> gender...singular masculine. Here, therefore "his
> heart" in both postions
> Few other comments:
> Note the interesting phonetic similarity between
> flooding and forgetting.
> The Egyptian believed that thoughts came from the
> heart. So the context of "heart" is what we relate
> to the "mind".
> Look at the interesting way the word think is put
> together: "cause to appear".."s-kha". This
> suggests that the word relates to the visuals of
> thinking, but it also carries another
> meaning...that this could be made to happen. So to
> the ancient Egyptians thinking was a willed action
> in the heart involving appearing images.
> The grammar: This is a complex nominal predicate
> sentence. It is complex because the usual nouns
> are replaced by noun phrases. At the end is an
> adverbial phrase which qualifies the main clause:
> "...like one who is thinking about another
> The entire sentence reads as follows (my own
> "With respect to "a flooded mind" [the symptom],
> he [ie the patient] is forgetting as if he is
> Jim Allen:
> "As for "his mind is flooded", it means that his
> mind forgets, like one who is thinking of another
> Note that Allen is not translating "is forgetting"
> but "forgets" because he does not believe
> gemination in an unmarked noun clause indicates
> aspect, but could just be a stylistic feature of
> I think gemination, here as in other settings,
> indicates the imperfect aspect. The imperfect
> aspect brings an action to the foreground of the
> listeners' attention. By making an action
> incomplete, the listener or reader feels it is
> ongoing as they hear or read the words. This is a
> dramatizing effect. We do this in English too
> independent of tense:
> "He made a ramp to pull stones up the
> pyramid"..it's done in other words.
> "He was making a ramp to pull stones up the
> pyramid"....it makes you feel something should
> come after this. It hold your attention.
> In the Old Kingdom, this dramatizing effect was
> achieved with the Subject-sdm.f
> construction, the true way to mark imperfect
> aspect before the pseud-verbal construct came in
> the Fifth Dynasty.
> This might make for a nice project: Look in the
> Pyramid Texts to see which parts of it use the
> Subject-sdm.f construct and which
> the pseudo-verbal construct to date them.
This is even more interesting than I expected. I'm a little surprised by the interpretation of "flooded mind" but I'm not sure I have a better one to offer.
I don't have an opinion on the language of this nor its meaning but I can propose another interpretation that to my mind might be more consistent with the way I believe they thought. I could not have derived this on my own, of course, and this interpretation might not be correct even if my theory otherwise is.
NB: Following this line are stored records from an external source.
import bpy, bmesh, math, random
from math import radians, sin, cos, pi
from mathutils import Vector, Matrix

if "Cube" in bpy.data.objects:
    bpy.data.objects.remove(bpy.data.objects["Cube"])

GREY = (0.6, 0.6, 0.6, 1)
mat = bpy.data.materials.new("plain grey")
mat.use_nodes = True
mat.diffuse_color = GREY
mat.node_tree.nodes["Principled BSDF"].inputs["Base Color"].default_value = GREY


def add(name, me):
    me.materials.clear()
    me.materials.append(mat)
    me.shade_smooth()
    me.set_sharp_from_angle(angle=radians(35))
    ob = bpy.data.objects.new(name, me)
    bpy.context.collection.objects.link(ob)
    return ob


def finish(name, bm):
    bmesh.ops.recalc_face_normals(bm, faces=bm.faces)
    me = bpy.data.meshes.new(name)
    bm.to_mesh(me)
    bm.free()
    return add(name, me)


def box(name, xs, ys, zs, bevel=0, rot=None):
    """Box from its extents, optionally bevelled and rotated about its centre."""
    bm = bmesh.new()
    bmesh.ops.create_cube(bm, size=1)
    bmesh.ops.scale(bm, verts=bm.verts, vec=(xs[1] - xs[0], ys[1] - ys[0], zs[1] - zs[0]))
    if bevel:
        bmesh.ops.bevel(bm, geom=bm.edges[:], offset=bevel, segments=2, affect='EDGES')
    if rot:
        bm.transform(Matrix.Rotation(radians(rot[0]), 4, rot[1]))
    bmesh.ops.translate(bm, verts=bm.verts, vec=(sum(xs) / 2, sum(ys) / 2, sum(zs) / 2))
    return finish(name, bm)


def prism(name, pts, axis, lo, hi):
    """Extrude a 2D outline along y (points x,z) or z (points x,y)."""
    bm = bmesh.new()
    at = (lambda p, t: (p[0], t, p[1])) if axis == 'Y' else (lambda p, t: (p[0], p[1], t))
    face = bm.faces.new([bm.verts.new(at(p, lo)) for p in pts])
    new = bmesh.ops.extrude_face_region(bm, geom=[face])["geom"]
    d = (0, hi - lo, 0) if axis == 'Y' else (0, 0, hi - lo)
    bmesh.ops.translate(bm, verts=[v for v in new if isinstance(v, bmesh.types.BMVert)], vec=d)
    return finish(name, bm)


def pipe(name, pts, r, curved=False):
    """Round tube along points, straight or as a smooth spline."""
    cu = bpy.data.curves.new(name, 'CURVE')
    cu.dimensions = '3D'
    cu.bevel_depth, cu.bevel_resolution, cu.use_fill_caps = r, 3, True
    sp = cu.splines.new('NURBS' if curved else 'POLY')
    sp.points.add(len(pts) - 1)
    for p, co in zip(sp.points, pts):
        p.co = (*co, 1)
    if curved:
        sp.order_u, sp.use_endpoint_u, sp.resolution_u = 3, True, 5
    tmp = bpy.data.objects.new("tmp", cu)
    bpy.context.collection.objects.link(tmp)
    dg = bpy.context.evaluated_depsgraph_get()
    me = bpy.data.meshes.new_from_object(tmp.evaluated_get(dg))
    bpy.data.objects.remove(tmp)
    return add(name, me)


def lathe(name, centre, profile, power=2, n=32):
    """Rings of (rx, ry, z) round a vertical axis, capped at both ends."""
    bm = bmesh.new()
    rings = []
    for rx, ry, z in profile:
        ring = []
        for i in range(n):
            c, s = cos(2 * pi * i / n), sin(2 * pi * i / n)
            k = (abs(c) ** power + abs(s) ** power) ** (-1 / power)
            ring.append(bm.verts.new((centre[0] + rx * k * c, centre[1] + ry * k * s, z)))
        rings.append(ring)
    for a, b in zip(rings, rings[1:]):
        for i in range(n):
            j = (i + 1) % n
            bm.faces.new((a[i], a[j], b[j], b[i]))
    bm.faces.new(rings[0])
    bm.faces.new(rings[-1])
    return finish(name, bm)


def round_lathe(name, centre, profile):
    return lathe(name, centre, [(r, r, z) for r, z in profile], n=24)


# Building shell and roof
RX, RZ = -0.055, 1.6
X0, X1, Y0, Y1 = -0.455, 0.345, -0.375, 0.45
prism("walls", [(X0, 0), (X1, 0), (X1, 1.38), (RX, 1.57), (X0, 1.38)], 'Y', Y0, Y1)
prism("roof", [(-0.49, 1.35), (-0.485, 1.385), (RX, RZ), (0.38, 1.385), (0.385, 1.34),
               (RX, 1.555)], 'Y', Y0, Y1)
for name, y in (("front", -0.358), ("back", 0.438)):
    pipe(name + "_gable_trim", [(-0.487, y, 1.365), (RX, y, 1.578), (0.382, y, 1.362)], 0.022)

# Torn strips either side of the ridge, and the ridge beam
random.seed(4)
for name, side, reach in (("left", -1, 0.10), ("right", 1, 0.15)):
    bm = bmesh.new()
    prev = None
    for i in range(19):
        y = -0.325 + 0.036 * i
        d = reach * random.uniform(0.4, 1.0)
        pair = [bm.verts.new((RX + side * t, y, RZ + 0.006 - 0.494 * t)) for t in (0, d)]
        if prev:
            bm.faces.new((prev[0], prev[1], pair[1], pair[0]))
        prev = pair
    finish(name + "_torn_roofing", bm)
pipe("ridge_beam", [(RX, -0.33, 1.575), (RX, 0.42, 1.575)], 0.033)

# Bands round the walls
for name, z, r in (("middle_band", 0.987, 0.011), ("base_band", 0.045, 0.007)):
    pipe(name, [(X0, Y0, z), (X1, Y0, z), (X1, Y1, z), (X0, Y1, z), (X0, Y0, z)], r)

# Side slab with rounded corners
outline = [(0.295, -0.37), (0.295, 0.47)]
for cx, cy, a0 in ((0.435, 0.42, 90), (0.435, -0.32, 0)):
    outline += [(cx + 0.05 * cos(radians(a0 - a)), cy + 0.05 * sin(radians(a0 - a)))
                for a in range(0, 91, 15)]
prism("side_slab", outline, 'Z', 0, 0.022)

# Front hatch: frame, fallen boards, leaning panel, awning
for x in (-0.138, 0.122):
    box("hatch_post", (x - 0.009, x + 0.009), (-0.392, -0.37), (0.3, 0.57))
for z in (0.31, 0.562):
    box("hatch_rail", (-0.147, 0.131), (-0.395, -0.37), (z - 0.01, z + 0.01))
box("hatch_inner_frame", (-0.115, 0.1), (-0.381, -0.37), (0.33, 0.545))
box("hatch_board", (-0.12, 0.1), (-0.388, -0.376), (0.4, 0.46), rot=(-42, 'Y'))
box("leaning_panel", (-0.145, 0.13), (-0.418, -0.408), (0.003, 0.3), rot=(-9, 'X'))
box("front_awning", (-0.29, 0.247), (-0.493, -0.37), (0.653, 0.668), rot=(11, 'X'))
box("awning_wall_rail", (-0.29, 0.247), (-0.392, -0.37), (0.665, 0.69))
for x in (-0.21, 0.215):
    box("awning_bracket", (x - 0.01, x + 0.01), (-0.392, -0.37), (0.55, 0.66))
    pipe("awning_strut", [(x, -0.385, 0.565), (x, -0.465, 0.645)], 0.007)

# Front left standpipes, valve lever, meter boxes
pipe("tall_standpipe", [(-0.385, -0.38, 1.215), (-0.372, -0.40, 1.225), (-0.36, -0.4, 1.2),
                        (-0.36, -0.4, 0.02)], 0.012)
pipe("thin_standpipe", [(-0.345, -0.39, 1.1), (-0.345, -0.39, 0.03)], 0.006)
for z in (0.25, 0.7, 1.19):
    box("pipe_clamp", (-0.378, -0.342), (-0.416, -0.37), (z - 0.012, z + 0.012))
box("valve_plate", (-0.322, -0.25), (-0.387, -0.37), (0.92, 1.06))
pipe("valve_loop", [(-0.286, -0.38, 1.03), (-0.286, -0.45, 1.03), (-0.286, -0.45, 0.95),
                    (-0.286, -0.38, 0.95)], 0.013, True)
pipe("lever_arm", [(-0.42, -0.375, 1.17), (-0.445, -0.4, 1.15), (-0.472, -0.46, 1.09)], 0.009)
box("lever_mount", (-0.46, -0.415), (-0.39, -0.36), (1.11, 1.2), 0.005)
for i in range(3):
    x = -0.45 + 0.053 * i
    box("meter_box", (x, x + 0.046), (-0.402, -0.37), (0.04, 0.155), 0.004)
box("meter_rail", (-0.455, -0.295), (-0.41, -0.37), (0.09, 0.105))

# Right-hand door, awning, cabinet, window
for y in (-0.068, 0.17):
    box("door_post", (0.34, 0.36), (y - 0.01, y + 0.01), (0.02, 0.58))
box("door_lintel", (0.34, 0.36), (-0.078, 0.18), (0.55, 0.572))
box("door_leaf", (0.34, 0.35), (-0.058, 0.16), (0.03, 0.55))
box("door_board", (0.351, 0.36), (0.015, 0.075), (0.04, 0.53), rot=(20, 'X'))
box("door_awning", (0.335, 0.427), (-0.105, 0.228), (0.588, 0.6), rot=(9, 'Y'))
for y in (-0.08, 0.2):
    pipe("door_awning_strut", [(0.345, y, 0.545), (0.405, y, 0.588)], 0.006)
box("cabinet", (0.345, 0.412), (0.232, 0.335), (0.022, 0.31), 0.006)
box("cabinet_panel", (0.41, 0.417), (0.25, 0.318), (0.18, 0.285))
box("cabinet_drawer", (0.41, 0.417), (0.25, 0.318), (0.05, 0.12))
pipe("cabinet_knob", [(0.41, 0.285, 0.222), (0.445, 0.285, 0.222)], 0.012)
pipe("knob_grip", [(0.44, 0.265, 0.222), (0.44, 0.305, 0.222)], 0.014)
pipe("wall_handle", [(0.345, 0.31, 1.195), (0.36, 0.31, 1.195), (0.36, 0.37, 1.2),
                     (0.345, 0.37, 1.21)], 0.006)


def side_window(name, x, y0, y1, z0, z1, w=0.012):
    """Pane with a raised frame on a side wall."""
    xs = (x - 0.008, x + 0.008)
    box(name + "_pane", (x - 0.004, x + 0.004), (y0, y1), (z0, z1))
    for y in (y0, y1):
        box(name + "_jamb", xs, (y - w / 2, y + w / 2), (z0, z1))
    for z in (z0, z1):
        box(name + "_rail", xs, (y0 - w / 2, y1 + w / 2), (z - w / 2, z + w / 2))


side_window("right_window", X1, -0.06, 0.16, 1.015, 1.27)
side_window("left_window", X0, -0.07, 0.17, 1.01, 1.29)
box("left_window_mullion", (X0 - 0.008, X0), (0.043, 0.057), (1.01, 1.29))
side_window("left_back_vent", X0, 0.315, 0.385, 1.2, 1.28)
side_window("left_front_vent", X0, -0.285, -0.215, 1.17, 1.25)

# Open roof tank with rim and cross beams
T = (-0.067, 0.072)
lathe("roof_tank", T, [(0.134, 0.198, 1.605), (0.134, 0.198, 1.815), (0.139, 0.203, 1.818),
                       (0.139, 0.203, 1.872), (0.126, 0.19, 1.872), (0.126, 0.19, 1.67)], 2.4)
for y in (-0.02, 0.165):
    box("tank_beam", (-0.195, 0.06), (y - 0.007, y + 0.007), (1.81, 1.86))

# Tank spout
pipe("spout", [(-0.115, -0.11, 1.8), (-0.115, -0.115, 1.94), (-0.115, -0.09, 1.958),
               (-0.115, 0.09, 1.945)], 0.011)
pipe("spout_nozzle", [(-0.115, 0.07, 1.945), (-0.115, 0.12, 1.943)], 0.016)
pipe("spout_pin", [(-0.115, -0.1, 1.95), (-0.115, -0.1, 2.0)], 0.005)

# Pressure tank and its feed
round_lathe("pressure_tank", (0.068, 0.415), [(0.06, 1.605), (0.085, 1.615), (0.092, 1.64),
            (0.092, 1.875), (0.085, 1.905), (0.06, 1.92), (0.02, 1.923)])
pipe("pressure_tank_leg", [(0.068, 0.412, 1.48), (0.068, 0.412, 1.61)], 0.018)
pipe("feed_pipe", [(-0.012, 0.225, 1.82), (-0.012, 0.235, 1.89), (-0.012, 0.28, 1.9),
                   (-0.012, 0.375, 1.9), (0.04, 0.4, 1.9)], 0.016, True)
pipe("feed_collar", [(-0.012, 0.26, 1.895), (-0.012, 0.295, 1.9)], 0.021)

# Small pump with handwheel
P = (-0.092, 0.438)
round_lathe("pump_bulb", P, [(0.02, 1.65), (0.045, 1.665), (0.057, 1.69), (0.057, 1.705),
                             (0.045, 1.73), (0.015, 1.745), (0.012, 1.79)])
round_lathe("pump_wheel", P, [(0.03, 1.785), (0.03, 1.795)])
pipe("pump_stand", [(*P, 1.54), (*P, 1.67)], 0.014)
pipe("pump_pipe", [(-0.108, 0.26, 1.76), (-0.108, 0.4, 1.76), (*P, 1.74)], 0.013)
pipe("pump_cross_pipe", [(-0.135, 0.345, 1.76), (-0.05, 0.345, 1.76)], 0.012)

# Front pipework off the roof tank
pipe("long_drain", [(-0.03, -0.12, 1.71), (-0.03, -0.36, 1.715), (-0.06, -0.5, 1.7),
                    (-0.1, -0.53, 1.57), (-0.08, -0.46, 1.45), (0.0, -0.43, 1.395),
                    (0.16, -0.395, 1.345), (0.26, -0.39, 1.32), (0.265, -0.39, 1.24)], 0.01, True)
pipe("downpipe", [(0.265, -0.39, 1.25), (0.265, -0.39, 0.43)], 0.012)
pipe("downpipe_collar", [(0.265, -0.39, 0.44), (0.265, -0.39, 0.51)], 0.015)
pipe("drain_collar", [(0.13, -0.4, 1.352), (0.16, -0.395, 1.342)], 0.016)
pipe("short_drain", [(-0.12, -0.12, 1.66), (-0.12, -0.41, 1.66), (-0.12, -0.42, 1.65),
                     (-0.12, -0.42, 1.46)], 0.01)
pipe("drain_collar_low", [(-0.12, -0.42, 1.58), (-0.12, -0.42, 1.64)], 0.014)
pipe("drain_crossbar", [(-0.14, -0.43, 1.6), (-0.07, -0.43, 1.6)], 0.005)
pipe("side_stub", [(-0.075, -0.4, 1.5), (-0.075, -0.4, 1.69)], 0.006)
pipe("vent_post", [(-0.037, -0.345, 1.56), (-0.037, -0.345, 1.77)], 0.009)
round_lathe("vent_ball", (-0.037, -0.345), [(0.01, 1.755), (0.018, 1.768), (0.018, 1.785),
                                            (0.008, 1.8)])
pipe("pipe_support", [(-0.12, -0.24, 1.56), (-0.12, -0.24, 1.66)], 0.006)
Many adolescents have a tendency to daydream a lot or otherwise to live in their minds. Perhaps a flooded (heart) mind is one distracted by testosterone or dreams. It's not so much "forgetfulness" as never encoding the memory at all. I'd be curious what cure is being proposed for this condition. The answer might be here.